**The records**
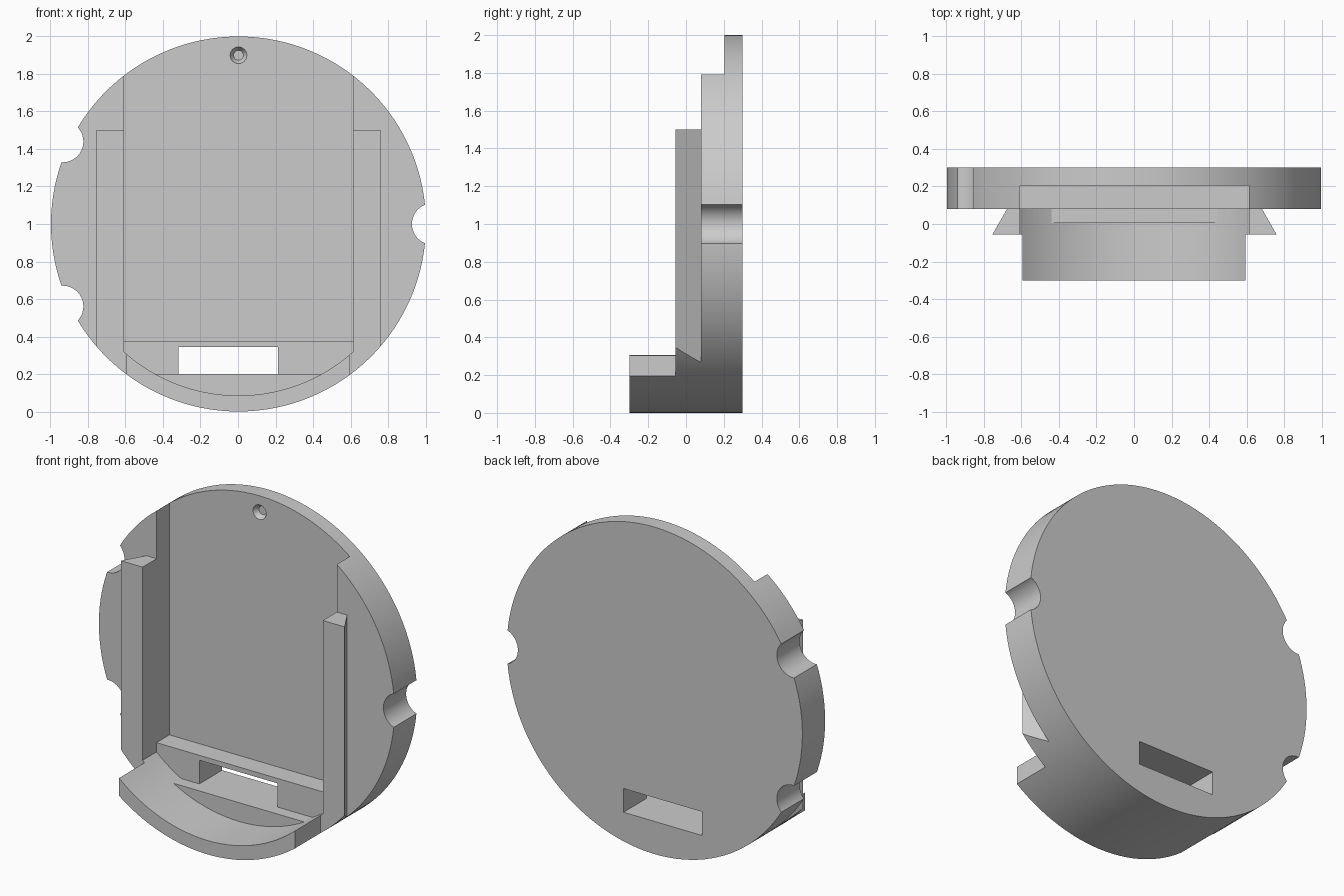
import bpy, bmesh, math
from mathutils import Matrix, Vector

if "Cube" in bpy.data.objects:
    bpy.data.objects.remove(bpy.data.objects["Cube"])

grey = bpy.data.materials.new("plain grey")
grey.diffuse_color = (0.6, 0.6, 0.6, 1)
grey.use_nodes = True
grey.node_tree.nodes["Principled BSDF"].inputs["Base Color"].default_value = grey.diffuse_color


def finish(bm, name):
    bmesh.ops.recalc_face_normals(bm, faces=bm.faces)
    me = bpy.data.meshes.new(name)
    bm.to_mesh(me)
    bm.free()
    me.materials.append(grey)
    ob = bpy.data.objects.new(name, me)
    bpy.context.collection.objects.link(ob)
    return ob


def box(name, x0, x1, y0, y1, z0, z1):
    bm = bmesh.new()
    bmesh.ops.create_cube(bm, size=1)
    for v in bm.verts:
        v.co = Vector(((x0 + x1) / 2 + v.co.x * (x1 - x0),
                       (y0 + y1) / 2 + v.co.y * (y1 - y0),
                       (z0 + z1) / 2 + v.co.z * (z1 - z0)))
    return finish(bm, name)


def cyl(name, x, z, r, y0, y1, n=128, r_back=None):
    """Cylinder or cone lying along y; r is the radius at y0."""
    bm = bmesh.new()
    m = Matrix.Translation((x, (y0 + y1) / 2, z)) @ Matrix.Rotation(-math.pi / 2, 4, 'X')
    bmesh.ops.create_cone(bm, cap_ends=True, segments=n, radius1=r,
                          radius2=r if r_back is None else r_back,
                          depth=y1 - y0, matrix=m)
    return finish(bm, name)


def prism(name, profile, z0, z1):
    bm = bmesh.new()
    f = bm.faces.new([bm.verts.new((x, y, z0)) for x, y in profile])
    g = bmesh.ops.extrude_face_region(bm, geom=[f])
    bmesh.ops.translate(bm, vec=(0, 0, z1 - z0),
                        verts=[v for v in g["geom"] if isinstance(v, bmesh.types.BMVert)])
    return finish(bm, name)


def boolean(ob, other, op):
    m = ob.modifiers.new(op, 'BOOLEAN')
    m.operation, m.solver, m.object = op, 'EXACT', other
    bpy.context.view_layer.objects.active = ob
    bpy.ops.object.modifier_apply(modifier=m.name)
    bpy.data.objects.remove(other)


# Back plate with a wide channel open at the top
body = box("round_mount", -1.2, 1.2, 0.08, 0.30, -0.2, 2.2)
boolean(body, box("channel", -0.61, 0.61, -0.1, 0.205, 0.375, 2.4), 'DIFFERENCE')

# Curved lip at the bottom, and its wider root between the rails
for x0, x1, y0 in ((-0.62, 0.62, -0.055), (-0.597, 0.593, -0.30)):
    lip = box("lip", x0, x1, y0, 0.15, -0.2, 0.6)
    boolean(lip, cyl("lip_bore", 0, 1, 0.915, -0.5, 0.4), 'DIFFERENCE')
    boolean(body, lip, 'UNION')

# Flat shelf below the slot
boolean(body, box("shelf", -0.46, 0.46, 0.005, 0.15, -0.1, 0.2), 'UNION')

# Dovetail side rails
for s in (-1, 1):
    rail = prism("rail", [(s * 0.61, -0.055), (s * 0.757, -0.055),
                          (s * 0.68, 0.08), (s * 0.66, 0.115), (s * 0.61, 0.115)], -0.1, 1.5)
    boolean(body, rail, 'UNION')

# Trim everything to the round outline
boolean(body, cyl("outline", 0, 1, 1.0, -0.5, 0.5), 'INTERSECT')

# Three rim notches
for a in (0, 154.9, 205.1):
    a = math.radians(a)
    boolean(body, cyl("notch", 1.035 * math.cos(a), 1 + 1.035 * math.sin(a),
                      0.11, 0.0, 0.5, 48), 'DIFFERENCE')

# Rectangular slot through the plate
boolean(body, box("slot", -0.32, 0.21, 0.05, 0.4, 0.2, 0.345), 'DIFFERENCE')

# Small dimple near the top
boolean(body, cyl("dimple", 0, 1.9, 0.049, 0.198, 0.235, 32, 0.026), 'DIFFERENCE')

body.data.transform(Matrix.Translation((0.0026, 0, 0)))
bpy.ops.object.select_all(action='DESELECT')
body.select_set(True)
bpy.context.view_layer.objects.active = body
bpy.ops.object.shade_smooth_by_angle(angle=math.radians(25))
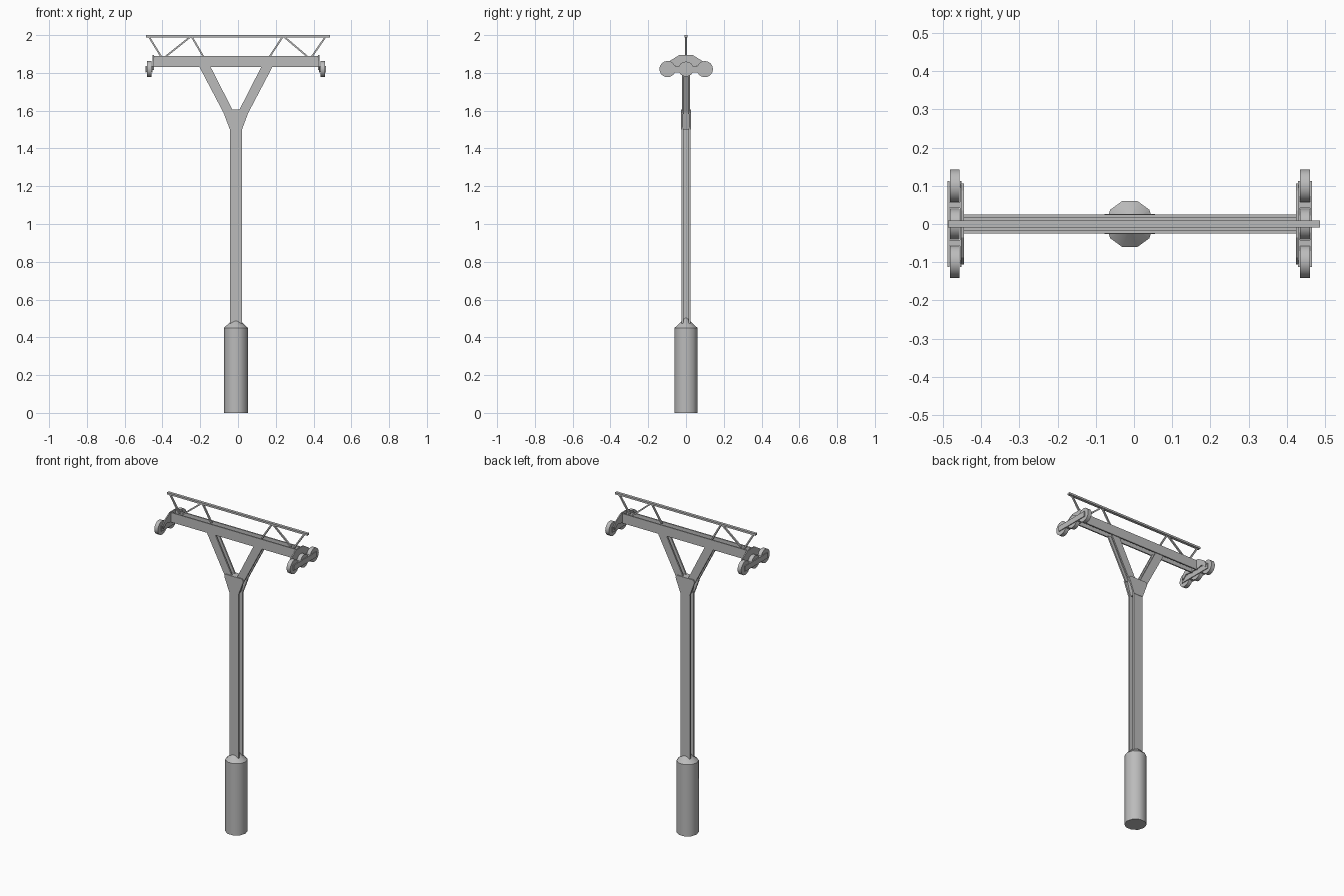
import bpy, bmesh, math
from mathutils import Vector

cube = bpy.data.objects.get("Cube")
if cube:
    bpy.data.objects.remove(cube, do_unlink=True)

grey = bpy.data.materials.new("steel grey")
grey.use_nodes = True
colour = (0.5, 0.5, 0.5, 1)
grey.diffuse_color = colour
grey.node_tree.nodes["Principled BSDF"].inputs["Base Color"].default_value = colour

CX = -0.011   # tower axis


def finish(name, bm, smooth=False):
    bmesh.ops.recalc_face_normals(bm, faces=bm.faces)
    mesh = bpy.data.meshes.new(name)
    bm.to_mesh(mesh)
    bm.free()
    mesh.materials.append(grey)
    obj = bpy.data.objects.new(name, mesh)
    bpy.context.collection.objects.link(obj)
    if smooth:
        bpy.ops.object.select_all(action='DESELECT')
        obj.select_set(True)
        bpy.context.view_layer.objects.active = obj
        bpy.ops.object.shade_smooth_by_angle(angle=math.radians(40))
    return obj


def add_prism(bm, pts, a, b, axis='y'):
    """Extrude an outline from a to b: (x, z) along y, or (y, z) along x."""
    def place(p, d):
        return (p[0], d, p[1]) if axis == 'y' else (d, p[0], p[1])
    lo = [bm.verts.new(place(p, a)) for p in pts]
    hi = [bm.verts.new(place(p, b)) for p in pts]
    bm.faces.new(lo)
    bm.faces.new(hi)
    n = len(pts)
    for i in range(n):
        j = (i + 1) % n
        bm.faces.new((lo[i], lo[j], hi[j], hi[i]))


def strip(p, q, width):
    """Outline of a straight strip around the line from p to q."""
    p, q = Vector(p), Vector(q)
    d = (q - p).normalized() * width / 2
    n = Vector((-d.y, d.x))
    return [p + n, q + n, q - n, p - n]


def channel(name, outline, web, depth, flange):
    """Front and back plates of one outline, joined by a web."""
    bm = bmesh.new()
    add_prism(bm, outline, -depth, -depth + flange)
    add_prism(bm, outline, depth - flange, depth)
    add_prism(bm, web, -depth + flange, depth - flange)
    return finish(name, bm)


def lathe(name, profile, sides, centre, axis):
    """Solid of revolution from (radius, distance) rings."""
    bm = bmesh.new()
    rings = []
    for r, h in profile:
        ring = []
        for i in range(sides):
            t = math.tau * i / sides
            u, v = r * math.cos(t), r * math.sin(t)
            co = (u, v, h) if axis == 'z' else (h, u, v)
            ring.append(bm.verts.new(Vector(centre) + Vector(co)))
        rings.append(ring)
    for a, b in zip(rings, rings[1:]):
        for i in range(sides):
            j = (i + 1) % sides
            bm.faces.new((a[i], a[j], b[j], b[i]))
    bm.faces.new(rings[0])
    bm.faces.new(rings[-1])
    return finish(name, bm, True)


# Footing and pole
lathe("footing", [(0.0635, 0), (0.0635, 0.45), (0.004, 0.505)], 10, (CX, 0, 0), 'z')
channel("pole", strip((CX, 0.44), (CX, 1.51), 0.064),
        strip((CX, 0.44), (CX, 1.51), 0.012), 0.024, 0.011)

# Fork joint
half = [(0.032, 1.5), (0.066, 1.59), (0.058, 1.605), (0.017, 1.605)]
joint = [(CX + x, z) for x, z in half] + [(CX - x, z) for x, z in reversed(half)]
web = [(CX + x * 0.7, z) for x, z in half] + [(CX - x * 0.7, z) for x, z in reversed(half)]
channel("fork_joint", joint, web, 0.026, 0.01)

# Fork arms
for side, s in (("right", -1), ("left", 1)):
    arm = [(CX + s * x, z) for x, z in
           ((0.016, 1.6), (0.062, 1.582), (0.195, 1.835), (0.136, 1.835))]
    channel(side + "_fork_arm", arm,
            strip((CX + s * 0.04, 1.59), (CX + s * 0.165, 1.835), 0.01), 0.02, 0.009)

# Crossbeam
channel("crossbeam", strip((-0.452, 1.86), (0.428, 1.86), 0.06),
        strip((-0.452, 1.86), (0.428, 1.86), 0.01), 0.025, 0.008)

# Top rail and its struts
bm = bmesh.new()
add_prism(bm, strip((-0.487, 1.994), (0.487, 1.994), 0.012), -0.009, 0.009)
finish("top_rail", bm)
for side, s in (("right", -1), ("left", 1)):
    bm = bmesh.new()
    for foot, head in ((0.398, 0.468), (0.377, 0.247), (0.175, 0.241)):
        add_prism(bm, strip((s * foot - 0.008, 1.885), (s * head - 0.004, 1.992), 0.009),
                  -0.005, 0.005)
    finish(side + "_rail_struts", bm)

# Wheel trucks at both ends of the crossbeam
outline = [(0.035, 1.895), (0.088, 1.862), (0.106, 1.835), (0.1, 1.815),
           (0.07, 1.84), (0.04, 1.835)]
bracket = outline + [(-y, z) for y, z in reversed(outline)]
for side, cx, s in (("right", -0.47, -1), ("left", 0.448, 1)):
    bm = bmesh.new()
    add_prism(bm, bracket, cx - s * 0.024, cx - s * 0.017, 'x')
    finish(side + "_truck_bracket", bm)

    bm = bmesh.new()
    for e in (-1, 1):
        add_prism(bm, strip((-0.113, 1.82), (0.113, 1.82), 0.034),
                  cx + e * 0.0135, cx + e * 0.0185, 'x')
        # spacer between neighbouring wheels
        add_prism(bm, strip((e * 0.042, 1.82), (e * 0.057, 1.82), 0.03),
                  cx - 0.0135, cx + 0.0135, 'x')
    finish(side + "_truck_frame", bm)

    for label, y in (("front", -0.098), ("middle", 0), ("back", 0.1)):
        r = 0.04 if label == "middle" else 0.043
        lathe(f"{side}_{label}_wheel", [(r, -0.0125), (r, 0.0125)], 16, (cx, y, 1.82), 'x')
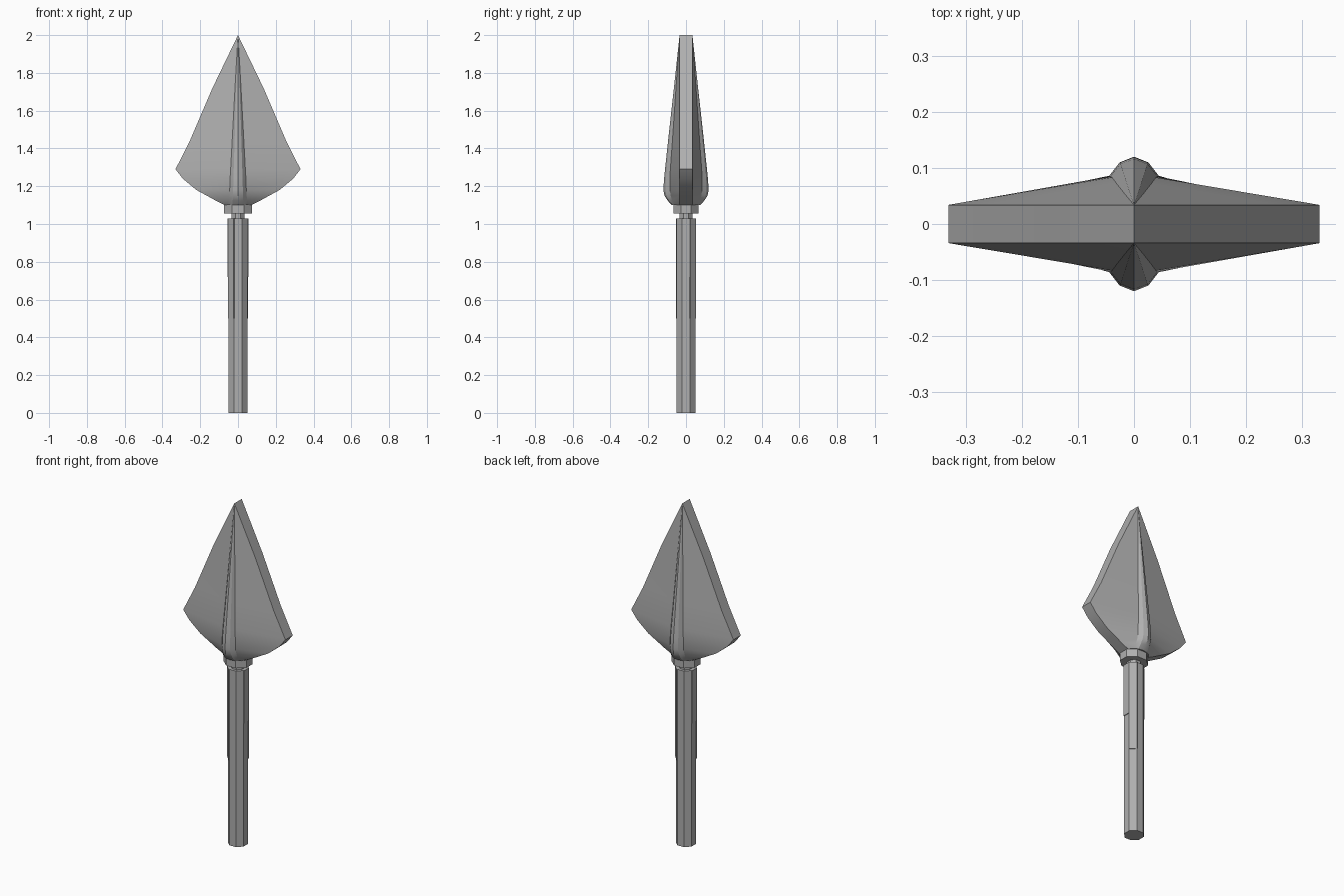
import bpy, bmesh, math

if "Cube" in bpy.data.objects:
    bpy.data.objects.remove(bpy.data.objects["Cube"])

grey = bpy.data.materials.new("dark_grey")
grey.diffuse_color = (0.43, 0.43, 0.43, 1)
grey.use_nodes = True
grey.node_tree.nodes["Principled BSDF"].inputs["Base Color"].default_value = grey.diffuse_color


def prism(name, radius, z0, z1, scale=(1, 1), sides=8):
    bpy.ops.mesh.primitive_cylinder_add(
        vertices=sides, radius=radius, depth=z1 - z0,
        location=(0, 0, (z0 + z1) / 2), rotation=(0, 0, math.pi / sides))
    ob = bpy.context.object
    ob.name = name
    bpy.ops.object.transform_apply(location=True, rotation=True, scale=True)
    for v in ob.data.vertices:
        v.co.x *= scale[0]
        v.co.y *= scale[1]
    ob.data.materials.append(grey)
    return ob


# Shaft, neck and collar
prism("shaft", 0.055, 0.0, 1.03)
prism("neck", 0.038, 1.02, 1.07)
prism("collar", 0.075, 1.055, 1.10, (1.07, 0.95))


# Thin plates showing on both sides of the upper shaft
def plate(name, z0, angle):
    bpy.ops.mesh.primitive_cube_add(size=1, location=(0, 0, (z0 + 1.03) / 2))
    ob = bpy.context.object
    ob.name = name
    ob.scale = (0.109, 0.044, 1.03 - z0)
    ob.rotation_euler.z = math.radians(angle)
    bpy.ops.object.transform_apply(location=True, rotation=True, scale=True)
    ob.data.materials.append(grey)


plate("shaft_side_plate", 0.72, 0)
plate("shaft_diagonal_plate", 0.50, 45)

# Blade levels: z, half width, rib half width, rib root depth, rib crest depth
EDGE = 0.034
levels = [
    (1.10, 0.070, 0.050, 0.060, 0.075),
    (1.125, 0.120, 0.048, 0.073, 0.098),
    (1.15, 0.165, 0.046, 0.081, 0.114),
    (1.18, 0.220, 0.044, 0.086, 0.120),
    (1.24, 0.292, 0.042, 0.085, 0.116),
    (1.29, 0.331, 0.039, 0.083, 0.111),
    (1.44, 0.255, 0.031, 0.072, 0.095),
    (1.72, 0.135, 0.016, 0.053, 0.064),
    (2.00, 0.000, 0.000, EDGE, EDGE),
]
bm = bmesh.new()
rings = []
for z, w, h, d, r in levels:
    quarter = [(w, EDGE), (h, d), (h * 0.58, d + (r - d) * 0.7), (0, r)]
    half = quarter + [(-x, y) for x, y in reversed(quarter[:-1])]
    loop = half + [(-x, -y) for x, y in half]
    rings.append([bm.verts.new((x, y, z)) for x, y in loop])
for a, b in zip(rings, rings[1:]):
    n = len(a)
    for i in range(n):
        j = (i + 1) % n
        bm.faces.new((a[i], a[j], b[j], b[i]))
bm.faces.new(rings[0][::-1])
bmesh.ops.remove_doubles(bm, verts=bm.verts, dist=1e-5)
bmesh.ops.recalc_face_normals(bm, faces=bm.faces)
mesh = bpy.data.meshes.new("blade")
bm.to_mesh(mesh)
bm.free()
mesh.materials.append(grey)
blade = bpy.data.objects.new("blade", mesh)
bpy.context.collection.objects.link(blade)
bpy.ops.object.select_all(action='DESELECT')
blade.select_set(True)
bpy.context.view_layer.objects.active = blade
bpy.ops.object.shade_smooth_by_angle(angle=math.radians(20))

**Task**
Using the records above, filter out every line that lacks the string "geom" and copy the rest.

**Answer area**
    g = bmesh.ops.extrude_face_region(bm, geom=[f])
                        verts=[v for v in g["geom"] if isinstance(v, bmesh.types.BMVert)])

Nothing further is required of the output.